[Data excerpts]
┌────────
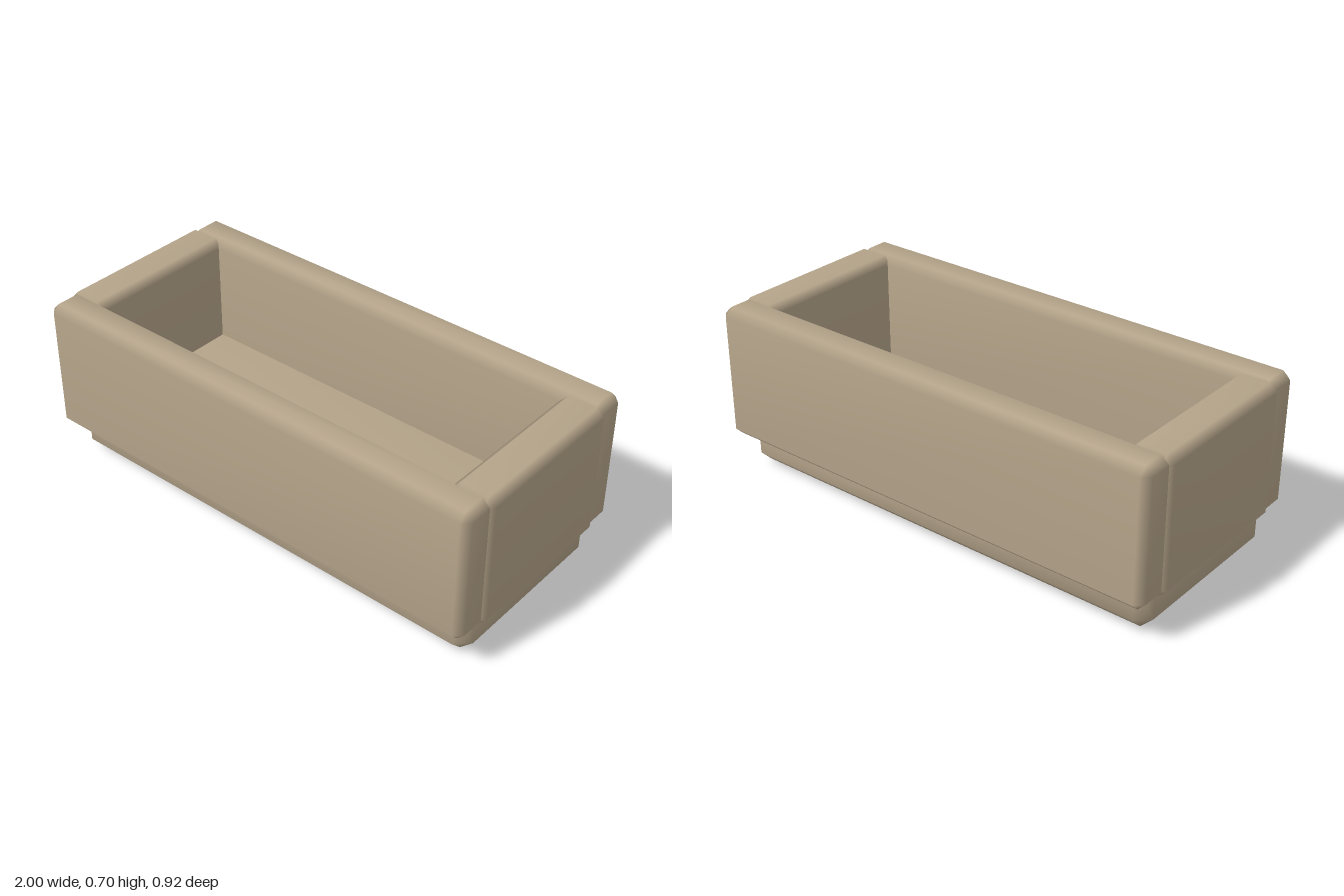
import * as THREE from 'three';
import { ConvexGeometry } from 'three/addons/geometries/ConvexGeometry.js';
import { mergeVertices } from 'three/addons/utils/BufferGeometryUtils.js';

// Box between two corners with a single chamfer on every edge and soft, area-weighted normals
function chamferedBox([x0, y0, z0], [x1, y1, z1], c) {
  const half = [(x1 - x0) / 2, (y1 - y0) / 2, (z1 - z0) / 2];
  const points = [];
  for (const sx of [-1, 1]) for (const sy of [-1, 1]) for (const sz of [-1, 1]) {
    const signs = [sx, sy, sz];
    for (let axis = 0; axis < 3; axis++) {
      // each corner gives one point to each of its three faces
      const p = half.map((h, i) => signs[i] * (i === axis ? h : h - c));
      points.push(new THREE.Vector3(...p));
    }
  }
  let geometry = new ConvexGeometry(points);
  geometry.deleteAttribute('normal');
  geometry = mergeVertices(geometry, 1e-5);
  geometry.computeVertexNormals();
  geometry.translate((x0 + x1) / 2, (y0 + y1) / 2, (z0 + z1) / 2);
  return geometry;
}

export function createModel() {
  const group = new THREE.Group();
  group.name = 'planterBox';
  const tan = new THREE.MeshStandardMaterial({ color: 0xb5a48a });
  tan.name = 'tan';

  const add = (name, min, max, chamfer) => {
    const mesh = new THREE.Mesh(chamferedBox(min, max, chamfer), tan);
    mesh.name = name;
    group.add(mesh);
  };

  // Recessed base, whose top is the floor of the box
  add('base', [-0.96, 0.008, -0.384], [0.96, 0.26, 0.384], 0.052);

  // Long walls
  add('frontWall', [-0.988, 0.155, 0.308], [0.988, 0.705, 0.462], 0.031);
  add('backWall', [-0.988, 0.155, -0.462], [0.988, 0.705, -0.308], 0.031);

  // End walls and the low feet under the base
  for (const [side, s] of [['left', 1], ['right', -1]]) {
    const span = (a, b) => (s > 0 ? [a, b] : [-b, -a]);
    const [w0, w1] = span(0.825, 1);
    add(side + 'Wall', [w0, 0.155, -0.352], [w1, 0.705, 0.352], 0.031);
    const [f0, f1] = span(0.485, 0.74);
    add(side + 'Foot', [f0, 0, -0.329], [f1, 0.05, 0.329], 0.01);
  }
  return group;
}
└────────
#### What you are asked to do:
The entries above must be restated exactly in the answer, and the pictures left out.

#### Solution below:
import * as THREE from 'three';
import { ConvexGeometry } from 'three/addons/geometries/ConvexGeometry.js';
import { mergeVertices } from 'three/addons/utils/BufferGeometryUtils.js';

// Box between two corners with a single chamfer on every edge and soft, area-weighted normals
function chamferedBox([x0, y0, z0], [x1, y1, z1], c) {
  const half = [(x1 - x0) / 2, (y1 - y0) / 2, (z1 - z0) / 2];
  const points = [];
  for (const sx of [-1, 1]) for (const sy of [-1, 1]) for (const sz of [-1, 1]) {
    const signs = [sx, sy, sz];
    for (let axis = 0; axis < 3; axis++) {
      // each corner gives one point to each of its three faces
      const p = half.map((h, i) => signs[i] * (i === axis ? h : h - c));
      points.push(new THREE.Vector3(...p));
    }
  }
  let geometry = new ConvexGeometry(points);
  geometry.deleteAttribute('normal');
  geometry = mergeVertices(geometry, 1e-5);
  geometry.computeVertexNormals();
  geometry.translate((x0 + x1) / 2, (y0 + y1) / 2, (z0 + z1) / 2);
  return geometry;
}

export function createModel() {
  const group = new THREE.Group();
  group.name = 'planterBox';
  const tan = new THREE.MeshStandardMaterial({ color: 0xb5a48a });
  tan.name = 'tan';

  const add = (name, min, max, chamfer) => {
    const mesh = new THREE.Mesh(chamferedBox(min, max, chamfer), tan);
    mesh.name = name;
    group.add(mesh);
  };

  // Recessed base, whose top is the floor of the box
  add('base', [-0.96, 0.008, -0.384], [0.96, 0.26, 0.384], 0.052);

  // Long walls
  add('frontWall', [-0.988, 0.155, 0.308], [0.988, 0.705, 0.462], 0.031);
  add('backWall', [-0.988, 0.155, -0.462], [0.988, 0.705, -0.308], 0.031);

  // End walls and the low feet under the base
  for (const [side, s] of [['left', 1], ['right', -1]]) {
    const span = (a, b) => (s > 0 ? [a, b] : [-b, -a]);
    const [w0, w1] = span(0.825, 1);
    add(side + 'Wall', [w0, 0.155, -0.352], [w1, 0.705, 0.352], 0.031);
    const [f0, f1] = span(0.485, 0.74);
    add(side + 'Foot', [f0, 0, -0.329], [f1, 0.05, 0.329], 0.01);
  }
  return group;
}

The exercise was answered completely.